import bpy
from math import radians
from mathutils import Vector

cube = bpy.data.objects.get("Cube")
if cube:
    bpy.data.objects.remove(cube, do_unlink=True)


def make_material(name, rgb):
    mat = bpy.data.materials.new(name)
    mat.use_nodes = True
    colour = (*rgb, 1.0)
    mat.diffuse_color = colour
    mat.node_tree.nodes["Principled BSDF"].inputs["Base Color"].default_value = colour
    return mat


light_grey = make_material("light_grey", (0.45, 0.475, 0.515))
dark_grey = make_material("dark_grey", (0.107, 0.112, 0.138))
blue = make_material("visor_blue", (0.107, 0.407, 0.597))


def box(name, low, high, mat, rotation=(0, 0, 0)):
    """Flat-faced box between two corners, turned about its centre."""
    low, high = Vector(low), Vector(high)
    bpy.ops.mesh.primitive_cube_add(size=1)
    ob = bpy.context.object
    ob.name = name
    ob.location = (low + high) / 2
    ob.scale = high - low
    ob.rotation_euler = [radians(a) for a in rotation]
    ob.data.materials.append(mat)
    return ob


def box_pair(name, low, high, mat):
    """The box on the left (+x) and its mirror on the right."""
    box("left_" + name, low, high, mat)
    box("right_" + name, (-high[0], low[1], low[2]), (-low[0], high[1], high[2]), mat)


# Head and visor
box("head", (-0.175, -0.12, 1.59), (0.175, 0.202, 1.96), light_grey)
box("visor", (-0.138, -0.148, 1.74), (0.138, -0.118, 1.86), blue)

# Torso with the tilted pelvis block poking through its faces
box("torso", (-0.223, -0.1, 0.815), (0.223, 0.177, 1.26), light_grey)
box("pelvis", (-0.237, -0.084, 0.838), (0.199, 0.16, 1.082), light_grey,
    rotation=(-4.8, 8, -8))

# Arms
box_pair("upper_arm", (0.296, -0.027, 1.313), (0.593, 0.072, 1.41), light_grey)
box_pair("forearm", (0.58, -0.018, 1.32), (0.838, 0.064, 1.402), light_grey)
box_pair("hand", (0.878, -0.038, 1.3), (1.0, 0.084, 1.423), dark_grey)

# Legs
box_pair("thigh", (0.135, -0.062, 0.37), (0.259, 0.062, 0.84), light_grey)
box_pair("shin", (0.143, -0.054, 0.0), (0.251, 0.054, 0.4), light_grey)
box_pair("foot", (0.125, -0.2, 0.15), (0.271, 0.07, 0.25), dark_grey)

==

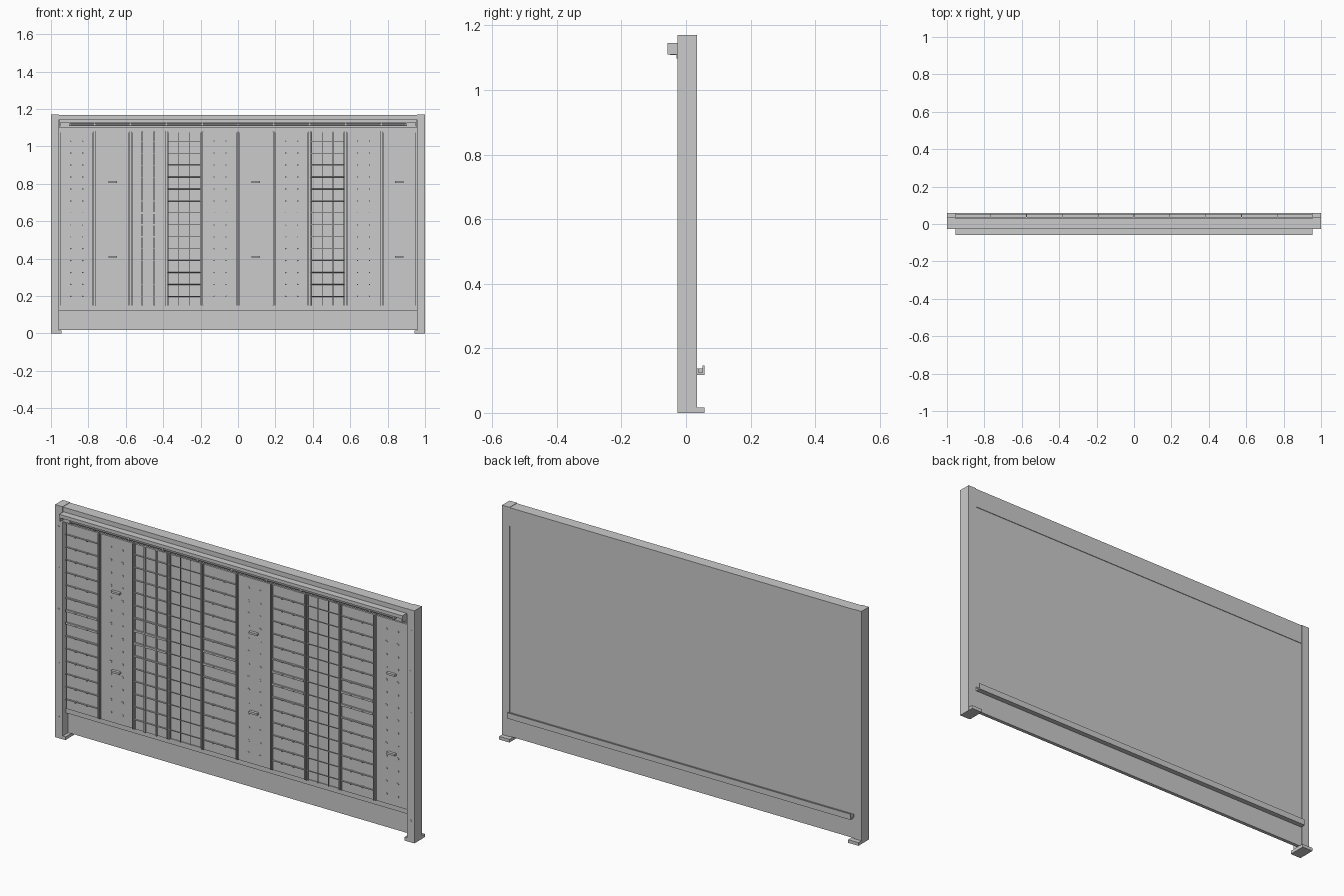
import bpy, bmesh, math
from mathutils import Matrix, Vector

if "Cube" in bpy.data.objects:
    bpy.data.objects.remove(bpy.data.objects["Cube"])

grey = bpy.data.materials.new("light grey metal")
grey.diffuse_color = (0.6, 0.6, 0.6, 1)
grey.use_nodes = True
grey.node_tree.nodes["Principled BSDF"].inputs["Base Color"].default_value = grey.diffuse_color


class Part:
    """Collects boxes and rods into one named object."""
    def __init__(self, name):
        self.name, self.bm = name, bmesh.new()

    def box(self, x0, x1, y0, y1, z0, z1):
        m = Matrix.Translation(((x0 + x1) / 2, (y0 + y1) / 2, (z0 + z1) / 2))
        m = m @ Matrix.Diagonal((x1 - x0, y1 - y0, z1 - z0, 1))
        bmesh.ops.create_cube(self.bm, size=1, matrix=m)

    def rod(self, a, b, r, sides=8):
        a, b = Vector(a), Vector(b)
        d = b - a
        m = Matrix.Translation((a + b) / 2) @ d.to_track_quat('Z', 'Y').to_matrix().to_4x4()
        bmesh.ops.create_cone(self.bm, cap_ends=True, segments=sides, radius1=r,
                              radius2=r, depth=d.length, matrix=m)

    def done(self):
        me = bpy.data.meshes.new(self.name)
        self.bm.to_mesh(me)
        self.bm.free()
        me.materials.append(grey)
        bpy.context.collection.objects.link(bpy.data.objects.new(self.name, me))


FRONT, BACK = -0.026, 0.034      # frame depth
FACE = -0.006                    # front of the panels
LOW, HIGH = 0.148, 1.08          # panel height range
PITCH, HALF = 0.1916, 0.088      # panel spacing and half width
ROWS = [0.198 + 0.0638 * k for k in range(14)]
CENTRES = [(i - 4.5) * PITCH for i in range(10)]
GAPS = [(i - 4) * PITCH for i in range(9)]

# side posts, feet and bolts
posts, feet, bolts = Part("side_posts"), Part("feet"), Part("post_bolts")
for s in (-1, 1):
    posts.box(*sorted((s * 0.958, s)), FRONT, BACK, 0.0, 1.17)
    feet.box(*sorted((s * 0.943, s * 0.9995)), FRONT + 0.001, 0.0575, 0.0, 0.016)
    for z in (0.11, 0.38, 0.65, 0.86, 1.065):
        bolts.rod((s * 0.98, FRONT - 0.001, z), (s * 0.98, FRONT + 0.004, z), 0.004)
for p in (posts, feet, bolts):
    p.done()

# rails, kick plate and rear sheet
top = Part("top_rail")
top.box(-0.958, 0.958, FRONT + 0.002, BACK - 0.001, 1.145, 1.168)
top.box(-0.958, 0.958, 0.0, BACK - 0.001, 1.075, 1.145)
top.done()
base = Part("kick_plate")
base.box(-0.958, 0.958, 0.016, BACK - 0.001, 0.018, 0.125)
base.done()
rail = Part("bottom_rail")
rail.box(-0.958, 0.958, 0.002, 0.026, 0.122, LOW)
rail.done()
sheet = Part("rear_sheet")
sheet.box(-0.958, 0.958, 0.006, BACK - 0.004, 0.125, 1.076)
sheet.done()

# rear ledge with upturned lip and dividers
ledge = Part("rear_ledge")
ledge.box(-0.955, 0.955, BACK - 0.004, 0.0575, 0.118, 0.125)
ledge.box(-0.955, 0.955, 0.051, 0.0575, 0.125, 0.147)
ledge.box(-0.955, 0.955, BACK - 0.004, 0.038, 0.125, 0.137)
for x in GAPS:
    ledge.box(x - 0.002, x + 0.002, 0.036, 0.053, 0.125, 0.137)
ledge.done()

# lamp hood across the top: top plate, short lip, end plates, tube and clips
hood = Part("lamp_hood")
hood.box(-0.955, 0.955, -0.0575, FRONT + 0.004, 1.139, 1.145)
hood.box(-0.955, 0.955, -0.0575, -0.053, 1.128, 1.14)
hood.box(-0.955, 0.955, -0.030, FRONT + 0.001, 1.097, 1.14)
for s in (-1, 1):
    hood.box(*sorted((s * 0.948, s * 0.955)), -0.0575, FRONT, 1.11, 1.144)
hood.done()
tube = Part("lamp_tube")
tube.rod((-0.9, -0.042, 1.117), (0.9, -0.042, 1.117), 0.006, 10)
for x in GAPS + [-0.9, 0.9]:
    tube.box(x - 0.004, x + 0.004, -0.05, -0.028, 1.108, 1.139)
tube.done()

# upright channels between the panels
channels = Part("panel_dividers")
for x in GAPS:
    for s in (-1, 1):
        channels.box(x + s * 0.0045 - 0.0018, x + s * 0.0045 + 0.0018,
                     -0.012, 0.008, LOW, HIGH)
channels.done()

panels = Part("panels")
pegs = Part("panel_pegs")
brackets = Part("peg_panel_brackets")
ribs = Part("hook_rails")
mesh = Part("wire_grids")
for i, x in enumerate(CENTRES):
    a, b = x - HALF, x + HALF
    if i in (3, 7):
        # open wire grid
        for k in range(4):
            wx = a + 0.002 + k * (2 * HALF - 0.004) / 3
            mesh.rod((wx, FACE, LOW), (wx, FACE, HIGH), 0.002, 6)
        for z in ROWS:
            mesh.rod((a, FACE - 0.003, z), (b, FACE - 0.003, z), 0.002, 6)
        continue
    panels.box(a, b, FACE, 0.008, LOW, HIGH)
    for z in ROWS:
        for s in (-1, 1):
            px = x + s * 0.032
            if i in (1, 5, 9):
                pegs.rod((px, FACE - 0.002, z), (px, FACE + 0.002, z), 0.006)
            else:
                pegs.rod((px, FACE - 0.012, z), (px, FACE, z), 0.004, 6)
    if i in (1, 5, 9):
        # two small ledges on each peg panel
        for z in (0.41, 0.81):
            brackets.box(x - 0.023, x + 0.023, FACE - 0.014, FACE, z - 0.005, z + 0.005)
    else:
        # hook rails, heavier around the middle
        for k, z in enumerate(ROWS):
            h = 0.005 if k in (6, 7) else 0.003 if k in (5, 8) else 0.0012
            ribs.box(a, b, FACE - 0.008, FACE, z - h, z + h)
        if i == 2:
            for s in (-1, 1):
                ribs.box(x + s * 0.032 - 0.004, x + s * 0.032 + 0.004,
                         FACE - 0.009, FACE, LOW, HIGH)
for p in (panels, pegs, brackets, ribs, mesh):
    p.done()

▶ _ASSIGNMENT_:
From the records above, copy out the line with "mat.diffuse_color = colour", the line with "bpy.ops.mesh.primitive_cube_add(size=1)", and every line between them, word for word.

▶ _TASK RESULT_:
    mat.diffuse_color = colour
    mat.node_tree.nodes["Principled BSDF"].inputs["Base Color"].default_value = colour
    return mat


light_grey = make_material("light_grey", (0.45, 0.475, 0.515))
dark_grey = make_material("dark_grey", (0.107, 0.112, 0.138))
blue = make_material("visor_blue", (0.107, 0.407, 0.597))


def box(name, low, high, mat, rotation=(0, 0, 0)):
    """Flat-faced box between two corners, turned about its centre."""
    low, high = Vector(low), Vector(high)
    bpy.ops.mesh.primitive_cube_add(size=1)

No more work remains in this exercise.